◆ YOUR INSTRUCTIONS
Search the records for the word "ring" and pick out every line that has it.

============

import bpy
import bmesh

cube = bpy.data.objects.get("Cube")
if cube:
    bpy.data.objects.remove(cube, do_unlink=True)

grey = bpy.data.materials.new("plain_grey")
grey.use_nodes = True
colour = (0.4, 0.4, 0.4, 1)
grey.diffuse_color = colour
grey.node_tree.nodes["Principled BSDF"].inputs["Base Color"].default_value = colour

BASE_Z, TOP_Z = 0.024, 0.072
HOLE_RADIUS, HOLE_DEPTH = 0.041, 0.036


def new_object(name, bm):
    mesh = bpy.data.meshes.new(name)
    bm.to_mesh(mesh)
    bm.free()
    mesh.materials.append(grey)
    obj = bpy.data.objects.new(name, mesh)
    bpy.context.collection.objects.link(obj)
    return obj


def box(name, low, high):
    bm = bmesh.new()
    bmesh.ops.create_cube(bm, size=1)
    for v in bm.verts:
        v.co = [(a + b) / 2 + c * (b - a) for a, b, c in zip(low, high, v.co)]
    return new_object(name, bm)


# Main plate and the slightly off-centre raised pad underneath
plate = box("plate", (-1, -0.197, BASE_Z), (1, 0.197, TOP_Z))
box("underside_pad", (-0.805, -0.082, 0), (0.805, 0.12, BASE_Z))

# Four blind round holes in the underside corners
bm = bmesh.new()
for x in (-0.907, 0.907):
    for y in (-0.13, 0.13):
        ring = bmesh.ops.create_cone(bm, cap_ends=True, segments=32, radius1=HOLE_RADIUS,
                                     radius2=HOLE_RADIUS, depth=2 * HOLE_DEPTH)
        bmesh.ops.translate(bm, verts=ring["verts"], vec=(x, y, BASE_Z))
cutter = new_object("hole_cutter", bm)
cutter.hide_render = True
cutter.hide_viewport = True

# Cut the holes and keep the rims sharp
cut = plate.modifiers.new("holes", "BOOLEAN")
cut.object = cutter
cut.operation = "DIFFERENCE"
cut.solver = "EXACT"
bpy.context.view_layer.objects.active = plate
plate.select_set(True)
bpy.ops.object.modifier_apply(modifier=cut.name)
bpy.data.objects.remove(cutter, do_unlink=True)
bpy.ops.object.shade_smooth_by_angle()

============

◆ RESPONSE BELOW
        ring = bmesh.ops.create_cone(bm, cap_ends=True, segments=32, radius1=HOLE_RADIUS,
        bmesh.ops.translate(bm, verts=ring["verts"], vec=(x, y, BASE_Z))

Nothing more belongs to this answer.